In stark contrast, those who will opt to play professionally without finishing their studies might find it hard to look for career alternatives after their playing career. Most employers today hire people with a college degree and it would be difficult to land a job with only a high school diploma. Yes, a retired player can still be part of a basketball team and earn money by being a coach, scout, or be in the management spectrum. But what if these opportunities never come by? It is always good to have a contingency plan just in case anything happens unexpectedly.
Further, players who want to make the leap to the professional level as soon as possible may want to gauge the interest of the PBA teams first. A few teams might hesitate in using their valuable draft pick to select raw and relatively inexperienced players. The readiness of the young players, both mentally and physically, will definitely have a factor in the draft process.
In the end, I think that the PBA should slowly make their draft eligibility more flexible in the future and be open to athletes who want to make the early leap to the professional league. This would greatly benefit those individuals who see basketball as a profession because it allows them to reach their dream as soon as possible.
The risk in forgoing college education is high, but the reward would be significantly high as well. These athletes would immediately earn money while doing what they love and would get the best training and competition available.

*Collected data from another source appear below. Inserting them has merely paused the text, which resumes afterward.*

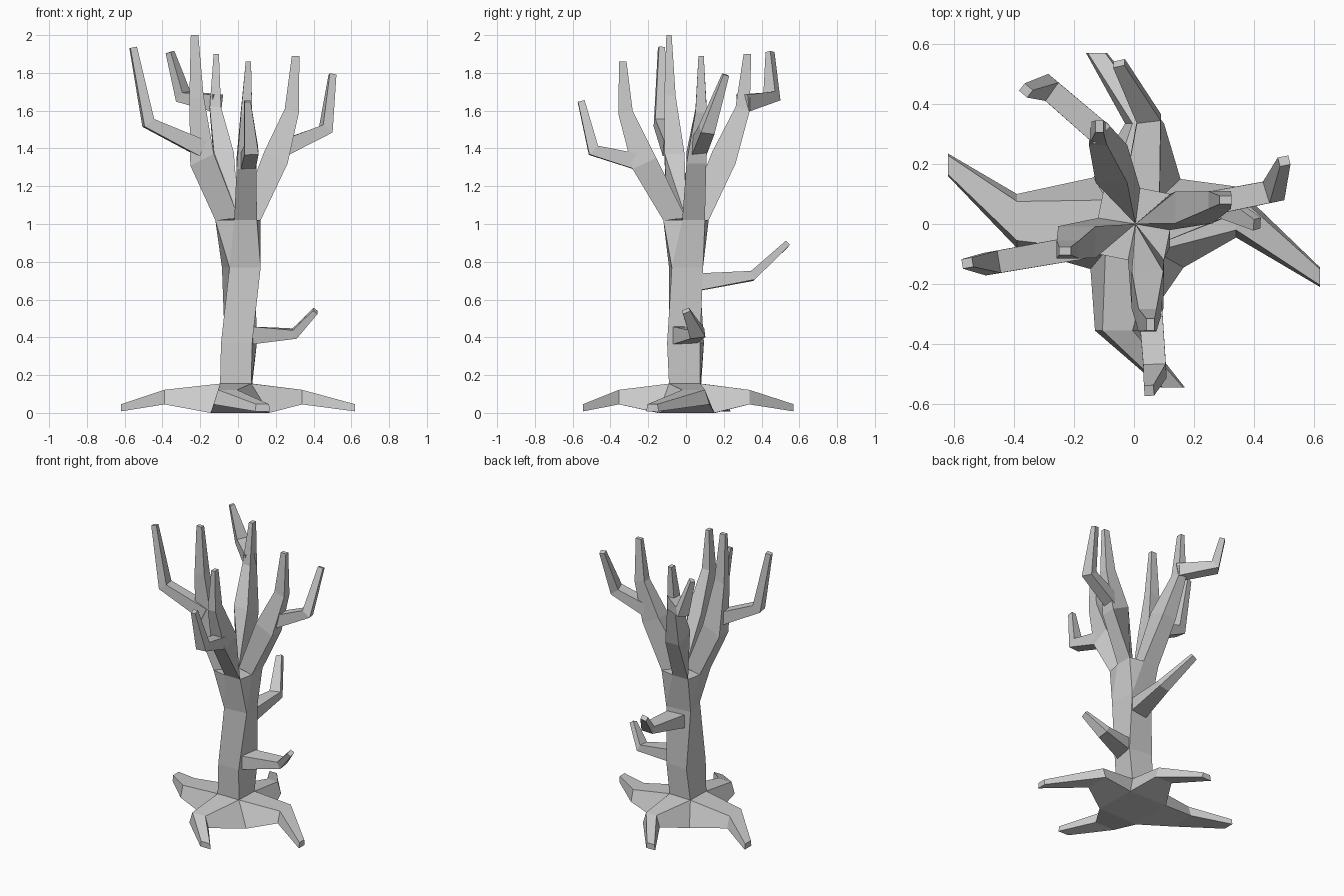
import bpy, bmesh
from mathutils import Vector, Matrix
from math import pi

if "Cube" in bpy.data.objects:
    bpy.data.objects.remove(bpy.data.objects["Cube"])


def loft(name, rings):
    """Skin a list of equal-length point rings, capped, merged and flat shaded."""
    bm = bmesh.new()
    vs = [[bm.verts.new(p) for p in r] for r in rings]
    n = len(rings[0])
    for a, b in zip(vs, vs[1:]):
        for i in range(n):
            j = (i + 1) % n
            bm.faces.new((a[i], a[j], b[j], b[i]))
    bm.faces.new(vs[0][::-1])
    bm.faces.new(vs[-1])
    bmesh.ops.remove_doubles(bm, verts=bm.verts, dist=0.0005)
    bmesh.ops.recalc_face_normals(bm, faces=bm.faces)
    me = bpy.data.meshes.new(name)
    bm.to_mesh(me)
    bm.free()
    ob = bpy.data.objects.new(name, me)
    bpy.context.collection.objects.link(ob)
    return ob


def path_rings(points, sizes):
    """Four-sided rings along a path; size = (side width, thickness)."""
    pts = [Vector(p) for p in points]
    head = pts[1] - pts[0]
    side = Vector((-head.y, head.x, 0)).normalized()
    rings = []
    for i, (p, (w, t)) in enumerate(zip(pts, sizes)):
        tan = Vector()
        if i > 0:
            tan += (p - pts[i - 1]).normalized()
        if i < len(pts) - 1:
            tan += (pts[i + 1] - p).normalized()
        s = (side - tan.normalized() * side.dot(tan.normalized())).normalized()
        u = s.cross(tan).normalized()
        rings.append([p + s * (a * w / 2) + u * (b * t / 2)
                      for a, b in ((-1, -1), (1, -1), (1, 1), (-1, 1))])
    return rings


# trunk: square sections opening into an eight-sided crown
def square_ring(z, sw, se, ne, nw):
    return [(x, y, z) for x, y in (sw, se, se, ne, ne, nw, nw, sw)]


crown = []
for k in range(4):
    R = Matrix.Rotation(k * pi / 2, 3, 'Z')
    crown += [R @ Vector((-0.02, -0.12, 1.02)), R @ Vector((0.10, -0.12, 1.02))]
foot = [(-0.095, -0.09), (0.07, -0.09), (0.075, 0.075), (-0.09, 0.08)]
loft("trunk", [
    square_ring(0.02, *foot),
    square_ring(0.15, *foot),
    square_ring(0.37, (-0.09, -0.09), (0.075, -0.10), (0.10, 0.075), (-0.07, 0.095)),
    square_ring(0.77, (-0.045, -0.09), (0.12, -0.075), (0.09, 0.09), (-0.085, 0.07)),
    crown])

# main limbs: each grows from one side of the crown (front, right, back, left)
limbs = {
    "front": [(0.045, -0.22, 1.32), (0.045, -0.32, 1.59), (0.055, -0.335, 1.86)],
    "right": [(0.20, 0.055, 1.35), (0.285, 0.08, 1.60), (0.305, 0.08, 1.89)],
    "back": [(-0.075, 0.20, 1.35), (-0.12, 0.30, 1.61), (-0.115, 0.325, 1.90)],
    "left": [(-0.19, -0.06, 1.34), (-0.22, -0.085, 1.67), (-0.23, -0.09, 2.0)],
}
mid = Vector((0.005, 0, 1.03))
for k, (name, pts) in enumerate(limbs.items()):
    a, b = crown[2 * k], crown[2 * k + 1]
    out = Matrix.Rotation(k * pi / 2, 3, 'Z') @ Vector((0, -1, 0))
    side = (b - a).normalized()
    rings = [[a, b, mid, mid]]
    for p, (w, t, tilt) in zip(pts, ((0.105, 0.125, 0.03), (0.06, 0.075, 0.01), (0.028, 0.04, 0))):
        p, o = Vector(p), out * (t / 2) - Vector((0, 0, tilt))
        s = side * (w / 2)
        rings.append([p - s + o, p + s + o, p + s - o, p - s - o])
    loft(name + "_limb", rings)

# forked side twigs: start, elbow, tip
twigs = {
    "front_twig": [(0.05, -0.22, 1.32), (0.07, -0.49, 1.39), (0.05, -0.555, 1.65)],
    "right_twig": [(0.21, 0.06, 1.39), (0.465, 0.11, 1.50), (0.50, 0.21, 1.79)],
    "back_twig": [(-0.11, 0.30, 1.64), (-0.29, 0.455, 1.675), (-0.36, 0.445, 1.91)],
    "left_twig": [(-0.19, -0.08, 1.40), (-0.475, -0.13, 1.535), (-0.555, -0.13, 1.935)],
    "low_right_twig": [(0.05, -0.01, 0.41), (0.30, 0.06, 0.42), (0.41, 0.0, 0.54)],
    "low_back_twig": [(0.02, 0.04, 0.69), (0.05, 0.35, 0.725), (-0.05, 0.535, 0.895)],
}
for name, pts in twigs.items():
    low = name.startswith("low")
    sizes = [(0.13, 0.095), (0.08, 0.05), (0.04, 0.03)] if low else \
            [(0.08, 0.09), (0.075, 0.065), (0.032, 0.036)]
    loft(name, path_rings(pts, sizes))

# roots: (distance, side low, side high) at the knee and at the tip
roots = {
    "front_root": ((0.355, -0.13, 0.02), (0.545, 0.09, 0.17)),
    "right_root": ((0.34, -0.045, 0.125), (0.62, -0.21, -0.145)),
    "back_root": ((0.335, -0.10, 0.03), (0.57, 0.09, 0.16)),
    "left_root": ((0.39, -0.10, 0.08), (0.62, -0.235, -0.16)),
}
base = [(-0.145, -0.15), (0.165, -0.145), (0.155, 0.15), (-0.135, 0.155)]
for k, (name, (knee, tip)) in enumerate(roots.items()):
    R = Matrix.Rotation(k * pi / 2, 3, 'Z')
    j = (k + 1) % 4
    rings = [[(*base[k], 0), (*base[j], 0), (*foot[j], 0.155), (*foot[k], 0.155)]]
    for (d, lo, hi), z0, z1, inset in ((knee, 0.045, 0.122, 0.025), (tip, 0.008, 0.046, 0.006)):
        rings.append([R @ Vector(v) for v in (
            (lo, -d, z0), (hi, -d, z0), (hi - inset, -d, z1), (lo + inset, -d, z1))])
    loft(name, rings)

# underside slab closing the root crown
loft("root_base", [[(x, y, 0) for x, y in base], [(x, y, 0.152) for x, y in foot]])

I believe that there is nothing wrong in choosing basketball as a career, but if everything goes down badly, it is never wrong to consider going back to school again and attain a degree.